Reflection: In the Fields of Light / Luis Jaramillo
When we interview TA applicants for the Riggio program we ask applicants to teach a ten minute close reading lesson on a short piece of text. We (usually Laura Cronk, a current TA, and I) pretend to be undergraduate students. There are many ways for the lesson to go badly—the applicant lectures us rather than asking questions, the applicant declines to bring copies for us to mark up, the applicant tries to cram a discussion of a 20-page short story into the allotted time, the applicant tries to lead us into one particular reading, or the applicant gets a little snippy with one of us. These mistakes bring out the bad student in me. I feel bored, or angry, I want to be contrary, or, maybe worst of all, my mind just leaves the room; I make to do lists, I worry about an discussion from earlier in the day, or I have a fit of hypochondria.
This is why it’s such a relief when a close reading lesson goes well. When someone teaches us how to look at language and what to look for, everything else falls away—our anxieties, nervousness, discomfort, and even the fact of the awkward situation we’ve all put ourselves in. All that’s left is the text.
A teacher is someone who is able to focus the mind of the student on one object, and that kind of concentration yields immediate results. Understanding comes bit by bit, and it helps when there is a classroom of students tasked with providing whatever information they have available. We all have different associations and knowledge about words, syntax, and allusions. We notice and can analyze patterns in different ways, and we bring with us knowledge about vastly disparate subjects. If all contributions are valued, students of different abilities and interests can participate equally. And in a classroom characterized by openness and attention, this shared knowledge inevitably leads to a deeper understanding of a text for everyone in the room. But it’s not just the understanding that’s valuable.
One of the founding books of the program is Rueben Brower’s The Fields of Light. The title comes from the preface to Henry James’s The Golden Bowl, an essay made up of sentences jammed with clauses, asides, and seeming non sequiturs. It is not possible to skim, making it the perfect kind of thing to close read.

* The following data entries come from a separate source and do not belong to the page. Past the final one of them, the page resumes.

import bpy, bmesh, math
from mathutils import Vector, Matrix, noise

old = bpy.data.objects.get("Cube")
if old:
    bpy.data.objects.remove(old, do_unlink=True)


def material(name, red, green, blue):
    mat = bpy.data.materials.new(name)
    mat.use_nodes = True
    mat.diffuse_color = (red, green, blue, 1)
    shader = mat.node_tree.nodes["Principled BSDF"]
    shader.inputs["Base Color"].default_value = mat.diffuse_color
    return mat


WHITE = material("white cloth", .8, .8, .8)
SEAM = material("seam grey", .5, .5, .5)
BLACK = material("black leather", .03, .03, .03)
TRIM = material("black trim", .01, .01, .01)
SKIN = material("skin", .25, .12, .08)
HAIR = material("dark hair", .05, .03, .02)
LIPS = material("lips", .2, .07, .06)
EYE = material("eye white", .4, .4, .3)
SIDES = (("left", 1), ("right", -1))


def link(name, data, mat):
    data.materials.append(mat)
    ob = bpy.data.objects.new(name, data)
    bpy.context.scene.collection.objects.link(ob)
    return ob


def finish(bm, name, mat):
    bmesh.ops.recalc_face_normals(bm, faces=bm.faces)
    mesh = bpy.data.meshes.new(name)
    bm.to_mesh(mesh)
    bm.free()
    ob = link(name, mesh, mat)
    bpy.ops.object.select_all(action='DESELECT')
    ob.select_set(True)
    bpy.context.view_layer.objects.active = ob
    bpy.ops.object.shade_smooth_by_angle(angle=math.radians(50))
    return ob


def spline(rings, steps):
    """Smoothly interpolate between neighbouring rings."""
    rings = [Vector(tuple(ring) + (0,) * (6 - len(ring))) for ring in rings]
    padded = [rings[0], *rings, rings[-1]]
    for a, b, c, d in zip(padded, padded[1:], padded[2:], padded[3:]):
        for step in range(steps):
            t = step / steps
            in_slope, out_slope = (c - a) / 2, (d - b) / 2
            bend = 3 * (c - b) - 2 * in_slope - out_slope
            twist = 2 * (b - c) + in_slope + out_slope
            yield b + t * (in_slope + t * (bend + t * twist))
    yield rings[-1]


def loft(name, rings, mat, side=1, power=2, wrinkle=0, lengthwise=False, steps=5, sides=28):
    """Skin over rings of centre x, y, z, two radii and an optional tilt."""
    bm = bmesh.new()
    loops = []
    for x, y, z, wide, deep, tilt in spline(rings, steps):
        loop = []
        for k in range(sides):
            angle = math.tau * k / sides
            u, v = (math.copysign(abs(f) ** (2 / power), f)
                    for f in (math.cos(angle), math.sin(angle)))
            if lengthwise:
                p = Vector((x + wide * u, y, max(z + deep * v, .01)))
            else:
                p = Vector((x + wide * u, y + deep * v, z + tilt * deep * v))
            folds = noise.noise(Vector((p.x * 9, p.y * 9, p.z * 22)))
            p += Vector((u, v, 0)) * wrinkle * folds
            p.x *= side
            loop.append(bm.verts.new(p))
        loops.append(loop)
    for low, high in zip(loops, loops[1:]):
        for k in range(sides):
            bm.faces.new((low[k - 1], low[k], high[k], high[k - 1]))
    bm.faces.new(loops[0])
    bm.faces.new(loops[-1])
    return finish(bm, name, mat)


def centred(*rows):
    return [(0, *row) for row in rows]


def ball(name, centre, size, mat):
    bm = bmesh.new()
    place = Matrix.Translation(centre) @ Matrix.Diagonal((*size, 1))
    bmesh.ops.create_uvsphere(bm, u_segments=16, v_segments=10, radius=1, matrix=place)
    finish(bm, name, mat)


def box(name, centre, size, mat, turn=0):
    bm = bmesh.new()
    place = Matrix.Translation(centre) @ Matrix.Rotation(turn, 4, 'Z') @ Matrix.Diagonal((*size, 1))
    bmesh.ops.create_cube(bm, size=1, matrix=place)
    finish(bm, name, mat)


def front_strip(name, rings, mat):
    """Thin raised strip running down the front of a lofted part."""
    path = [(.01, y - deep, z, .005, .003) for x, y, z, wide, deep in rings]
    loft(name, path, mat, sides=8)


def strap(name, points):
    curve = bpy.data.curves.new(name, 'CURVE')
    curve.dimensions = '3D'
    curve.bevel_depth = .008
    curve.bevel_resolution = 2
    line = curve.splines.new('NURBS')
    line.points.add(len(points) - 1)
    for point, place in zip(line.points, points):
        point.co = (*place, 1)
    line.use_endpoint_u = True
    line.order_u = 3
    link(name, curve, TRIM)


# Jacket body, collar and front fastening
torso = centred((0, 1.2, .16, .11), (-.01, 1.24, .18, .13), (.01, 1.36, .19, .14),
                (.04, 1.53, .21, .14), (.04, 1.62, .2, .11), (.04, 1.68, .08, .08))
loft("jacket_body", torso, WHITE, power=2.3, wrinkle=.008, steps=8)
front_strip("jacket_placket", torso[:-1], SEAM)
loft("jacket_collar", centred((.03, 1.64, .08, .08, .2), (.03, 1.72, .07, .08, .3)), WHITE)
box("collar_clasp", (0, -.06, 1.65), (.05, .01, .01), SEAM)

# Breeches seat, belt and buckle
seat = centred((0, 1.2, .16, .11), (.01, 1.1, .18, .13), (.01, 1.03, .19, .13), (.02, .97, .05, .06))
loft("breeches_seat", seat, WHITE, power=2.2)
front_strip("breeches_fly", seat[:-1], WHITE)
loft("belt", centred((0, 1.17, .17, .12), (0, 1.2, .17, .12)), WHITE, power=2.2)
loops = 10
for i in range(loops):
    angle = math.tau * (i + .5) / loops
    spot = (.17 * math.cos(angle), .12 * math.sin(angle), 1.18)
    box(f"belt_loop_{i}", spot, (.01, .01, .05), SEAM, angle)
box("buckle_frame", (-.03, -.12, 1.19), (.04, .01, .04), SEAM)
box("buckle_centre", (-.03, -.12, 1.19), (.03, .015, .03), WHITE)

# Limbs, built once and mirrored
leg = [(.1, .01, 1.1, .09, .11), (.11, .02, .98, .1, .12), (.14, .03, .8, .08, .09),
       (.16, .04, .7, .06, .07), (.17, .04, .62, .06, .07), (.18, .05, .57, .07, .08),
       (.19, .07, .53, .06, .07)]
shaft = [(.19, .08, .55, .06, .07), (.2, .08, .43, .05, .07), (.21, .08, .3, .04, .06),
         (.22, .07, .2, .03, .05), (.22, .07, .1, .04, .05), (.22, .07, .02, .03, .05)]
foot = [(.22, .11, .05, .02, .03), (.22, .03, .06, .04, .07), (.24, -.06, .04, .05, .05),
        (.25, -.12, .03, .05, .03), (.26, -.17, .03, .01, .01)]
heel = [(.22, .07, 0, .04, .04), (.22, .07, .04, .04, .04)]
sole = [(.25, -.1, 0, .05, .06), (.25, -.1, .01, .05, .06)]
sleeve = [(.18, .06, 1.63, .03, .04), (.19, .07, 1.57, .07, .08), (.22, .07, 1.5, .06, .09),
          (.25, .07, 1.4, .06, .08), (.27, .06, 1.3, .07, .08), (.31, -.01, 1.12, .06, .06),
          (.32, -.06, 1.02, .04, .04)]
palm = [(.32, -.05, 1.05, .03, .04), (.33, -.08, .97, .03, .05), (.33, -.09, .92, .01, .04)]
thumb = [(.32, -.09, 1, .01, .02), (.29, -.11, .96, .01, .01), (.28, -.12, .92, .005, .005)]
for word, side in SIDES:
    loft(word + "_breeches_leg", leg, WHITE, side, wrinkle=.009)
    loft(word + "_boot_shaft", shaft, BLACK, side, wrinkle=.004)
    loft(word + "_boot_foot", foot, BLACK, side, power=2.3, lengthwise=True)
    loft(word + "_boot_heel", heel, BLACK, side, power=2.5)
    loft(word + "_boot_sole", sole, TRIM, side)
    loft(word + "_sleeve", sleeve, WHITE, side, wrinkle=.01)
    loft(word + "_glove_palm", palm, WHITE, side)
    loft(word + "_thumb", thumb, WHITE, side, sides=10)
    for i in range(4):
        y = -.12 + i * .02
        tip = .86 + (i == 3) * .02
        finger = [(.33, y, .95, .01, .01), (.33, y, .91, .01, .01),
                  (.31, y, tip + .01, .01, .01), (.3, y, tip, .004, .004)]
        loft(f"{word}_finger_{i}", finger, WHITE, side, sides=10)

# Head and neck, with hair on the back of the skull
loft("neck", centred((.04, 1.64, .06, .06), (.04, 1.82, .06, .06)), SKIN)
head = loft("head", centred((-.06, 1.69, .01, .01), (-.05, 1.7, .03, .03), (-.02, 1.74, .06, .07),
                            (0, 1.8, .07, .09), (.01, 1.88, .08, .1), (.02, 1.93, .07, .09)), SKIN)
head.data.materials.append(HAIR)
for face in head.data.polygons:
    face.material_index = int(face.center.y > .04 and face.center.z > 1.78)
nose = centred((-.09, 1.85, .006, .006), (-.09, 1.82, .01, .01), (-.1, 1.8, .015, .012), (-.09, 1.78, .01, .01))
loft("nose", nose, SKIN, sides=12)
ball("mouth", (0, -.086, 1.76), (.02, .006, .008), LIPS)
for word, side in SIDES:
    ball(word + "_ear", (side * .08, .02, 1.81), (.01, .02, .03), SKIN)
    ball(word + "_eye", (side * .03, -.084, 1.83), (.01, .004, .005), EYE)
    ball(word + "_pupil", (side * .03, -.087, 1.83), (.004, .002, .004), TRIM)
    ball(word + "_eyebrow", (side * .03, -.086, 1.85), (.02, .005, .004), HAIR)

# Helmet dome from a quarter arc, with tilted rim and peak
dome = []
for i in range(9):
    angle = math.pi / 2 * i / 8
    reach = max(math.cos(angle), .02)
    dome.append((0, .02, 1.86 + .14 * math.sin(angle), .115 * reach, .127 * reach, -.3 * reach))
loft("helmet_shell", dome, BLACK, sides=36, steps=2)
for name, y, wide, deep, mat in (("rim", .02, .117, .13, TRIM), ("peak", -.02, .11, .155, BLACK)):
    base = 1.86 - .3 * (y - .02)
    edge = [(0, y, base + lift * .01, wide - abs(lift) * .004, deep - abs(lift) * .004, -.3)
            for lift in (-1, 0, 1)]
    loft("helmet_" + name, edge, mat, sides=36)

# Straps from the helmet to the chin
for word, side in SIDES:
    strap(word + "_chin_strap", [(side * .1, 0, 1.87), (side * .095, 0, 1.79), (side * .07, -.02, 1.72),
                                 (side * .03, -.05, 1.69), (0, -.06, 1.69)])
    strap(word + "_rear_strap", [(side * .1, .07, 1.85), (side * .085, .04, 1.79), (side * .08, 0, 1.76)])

James writes about art and how one role of the artist is to capture “the how and the whence and the why [the] intenser lights of experience come into being and insist on shining.”
Close reading leads to these fields of light, where reader and writer come together outside of time.
Luis Jaramillo is the author of The Doctor’s Wife, winner of the Dzanc Books Short Story Collection Contest, an Oprah Book of the Week, and one of NPR’s Best Books of 2012. Luis’s work has also appeared in Open City, Gamers (Soft Skull Press), Tin House Magazine, H.O.W. Journal, and Red Line Blues. He is the Associate Chair of the Writing Program at the New School, where he oversees the undergraduate curriculum and the Riggio Honors Program: Writing & Democracy, teaches courses in fiction and nonfiction, and is co-editor of the journal The Inquisitive Eater: New School Food. He received an undergraduate degree from Stanford and an MFA from The New School.